_Material for this exercise_:
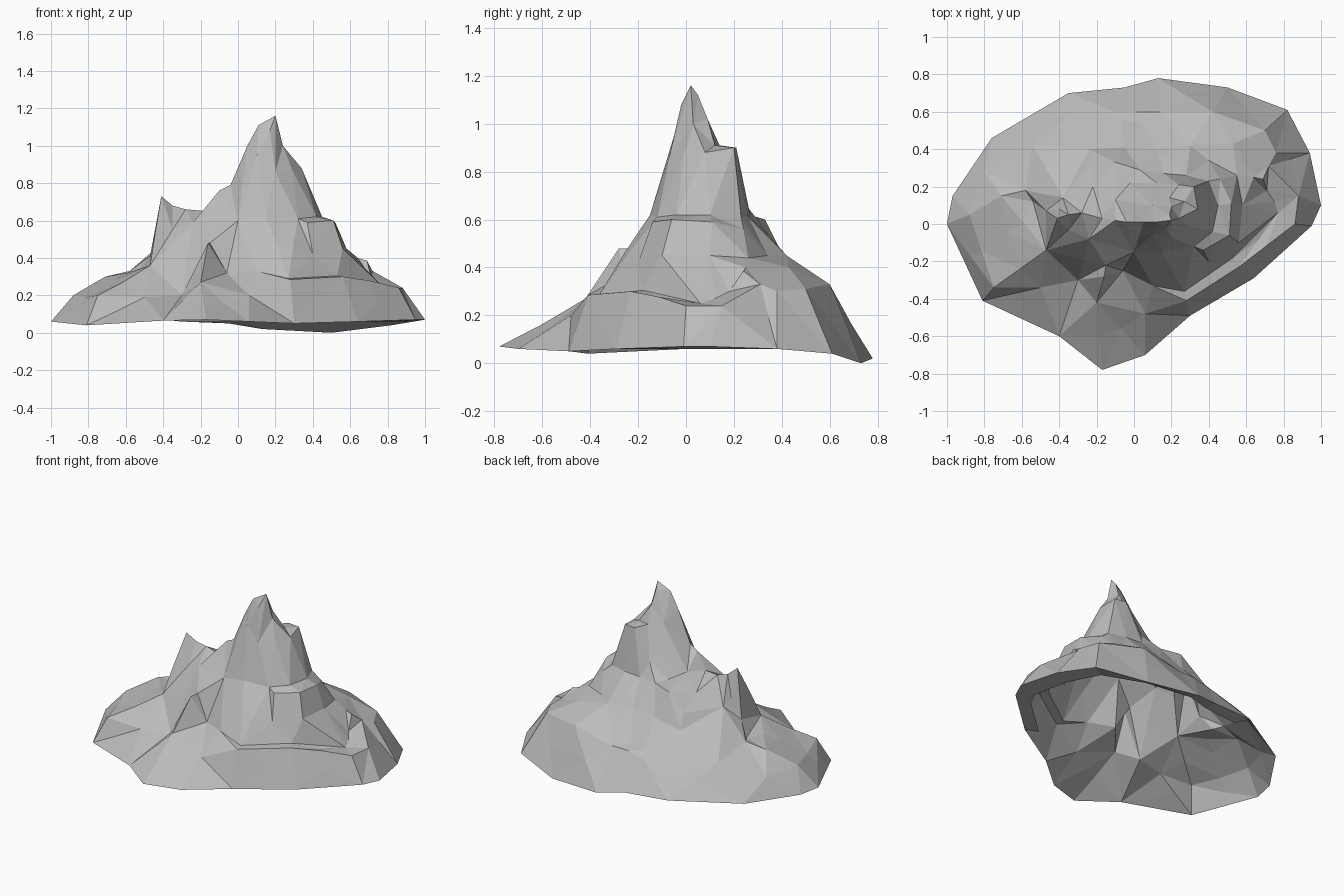
import bpy
import bmesh
import random
from mathutils import Vector
from mathutils.geometry import delaunay_2d_cdt

random.seed(4)

default_cube = bpy.data.objects.get("Cube")
if default_cube:
    bpy.data.objects.remove(default_cube, do_unlink=True)

stone = bpy.data.materials.new("grey_stone")
stone.use_nodes = True
stone_colour = (0.5, 0.5, 0.5, 1)
stone.diffuse_color = stone_colour
stone.node_tree.nodes["Principled BSDF"].inputs["Base Color"].default_value = stone_colour

points = []
crests = []


def crest(*path, closed=False):
    """Register a break line of the terrain; consecutive points stay joined by an edge."""
    start = len(points)
    points.extend(Vector(p) for p in path)
    last = len(points) - 1
    crests.extend((i, i + 1) for i in range(start, last))
    if closed:
        crests.append((last, start))


def crags(*spots):
    """Register loose rock points that need no connecting ridge."""
    points.extend(Vector(p) for p in spots)


def make_object(name, bm):
    """Turn a bmesh into a flat shaded stone object."""
    mesh = bpy.data.meshes.new(name)
    bm.to_mesh(mesh)
    bm.free()
    mesh.materials.append(stone)
    obj = bpy.data.objects.new(name, mesh)
    bpy.context.collection.objects.link(obj)
    return obj


# Foot of the mountain, an irregular closed outline
crest((-1, 0, .06), (-.81, -.41, .04), (-.4, -.6, .065), (-.17, -.78, .07),
      (.06, -.7, .06), (.3, -.49, .05), (.64, -.29, .06), (.95, -.01, .07),
      (1, .1, .07), (.94, .38, .06), (.82, .61, .04), (.5, .73, 0),
      (.13, .78, .02), (-.05, .73, .05), (-.35, .7, .065), (-.76, .46, .06),
      (-.97, .15, .06), closed=True)
rim_count = len(points)

# Steep bench along the front right foot, with its narrow tread
crest((.06, -.48, .2), (.28, -.41, .285), (.56, -.23, .3), (.86, 0, .24), (.88, .15, .24))
crest((.27, -.36, .29), (.53, -.18, .305), (.77, .06, .25))

# Long ridge climbing from the front left to the side horn
crest((-.75, -.34, .2), (-.47, -.14, .36), (-.35, -.03, .55), (-.41, .03, .73))
crest((-.88, .05, .2), (-.71, .15, .3), (-.58, .18, .33), (-.47, .07, .41), (-.4, .08, .53))
crags((-.54, .42, .27), (-.54, .12, .32), (-.8, .28, .18), (-.38, .14, .5))

# Saddle from the horn up to the summit
crest((-.35, .05, .68), (-.28, .06, .66), (-.17, .03, .65), (-.1, .02, .76),
      (-.04, .01, .79), (.05, .01, 1), (.11, .01, 1.11), (.2, .02, 1.16))

# Summit spire facets
crags((.1, -.05, .95), (.17, -.02, 1.08), (.2, -.07, .86), (.24, .03, 1),
      (.19, .05, 1.12), (.2, .09, 1.02), (.19, .14, .91), (.1, .1, .93))

# Upper ledge behind the spire
crest((.29, -.01, .87), (.34, .08, .88), (.32, .2, .9), (.24, .21, .9))
crags((.27, .12, .91))

# Ledge on the right: wall foot, then outer edge, then the slope under it
crest((.32, -.12, .61), (.42, -.04, .62), (.45, .1, .62), (.4, .23, .61), (.28, .26, .61))
crest((.37, -.14, .59), (.51, -.06, .6), (.52, .11, .59), (.46, .24, .56))
crest((.4, -.2, .42), (.56, -.1, .45), (.58, .1, .45), (.55, .26, .44))

# Front wall and the narrow spur standing before it
crest((-.24, -.08, .59), (0, -.15, .6), (.15, -.15, .62))
crest((-.15, -.22, .48), (-.16, -.28, .48), (-.2, -.42, .27))
crags((-.06, -.25, .32), (-.3, -.3, .2), (.1, -.33, .33), (-.5, -.34, .19))

# Jagged shelf behind the saddle
crest((-.22, .34, .49), (-.1, .33, .6), (.03, .29, .61), (.16, .27, .61))
crags((.12, .22, .7), (-.02, .22, .62), (-.22, .2, .58), (-.1, .13, .66))

# Broken rear slope
crest((-.24, .4, .4), (-.05, .41, .44), (.12, .4, .46), (.3, .42, .45), (.53, .43, .4))
crags((.4, .34, .45), (.2, .34, .54))

# Rear shoulder and small outcrops
crest((-.32, .6, .18), (-.1, .6, .24), (.02, .6, .27), (.14, .6, .27),
      (.42, .6, .33), (.7, .5, .31))
crags((-.07, .56, .28), (.04, .54, .29), (.64, .25, .4), (.69, .24, .385),
      (.71, .18, .3), (.75, .12, .27), (.72, .31, .33), (.76, .38, .3))

# Knit foot, crests and crags into one terrain skin
flat = [p.xy for p in points]
coords, _, faces, origin, _, _ = delaunay_2d_cdt(flat, crests, [], 1, 1e-5)


def height(i):
    if origin[i]:
        return points[origin[i][0]].z
    near = sorted(points, key=lambda p: (p.xy - coords[i]).length)[:2]
    return (near[0].z + near[1].z) / 2


terrain = bmesh.new()
verts = [terrain.verts.new((c.x, c.y, height(i))) for i, c in enumerate(coords)]
for face in faces:
    terrain.faces.new([verts[i] for i in face])

# Break the long slopes into rougher facets
long_edges = [e for e in terrain.edges if e.calc_length() > .35 and not e.is_boundary]
split = bmesh.ops.subdivide_edges(terrain, edges=long_edges, cuts=1)
for item in split["geom_inner"]:
    if isinstance(item, bmesh.types.BMVert):
        item.co.z += random.uniform(-.012, .012)
bmesh.ops.triangulate(terrain, faces=terrain.faces[:])
bmesh.ops.recalc_face_normals(terrain, faces=terrain.faces[:])
if sum(f.normal.z for f in terrain.faces) < 0:
    bmesh.ops.reverse_faces(terrain, faces=terrain.faces[:])
make_object("mountain_slopes", terrain)

# Narrow lip folded under the back and right of the open foot
lip = bmesh.new()
pairs = []
for p in points[6:rim_count - 2]:
    inner = Vector((p.x * .87, p.y * .87, .06))
    pairs.append((lip.verts.new(p), lip.verts.new(inner)))
for (a, b), (c, d) in zip(pairs, pairs[1:]):
    lip.faces.new((a, b, d, c))
make_object("foot_lip", lip)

_Activity_:
Search the material for the word "Vector" and copy each line where it occurs.

_Exercise response_:
from mathutils import Vector
    points.extend(Vector(p) for p in path)
    points.extend(Vector(p) for p in spots)
    inner = Vector((p.x * .87, p.y * .87, .06))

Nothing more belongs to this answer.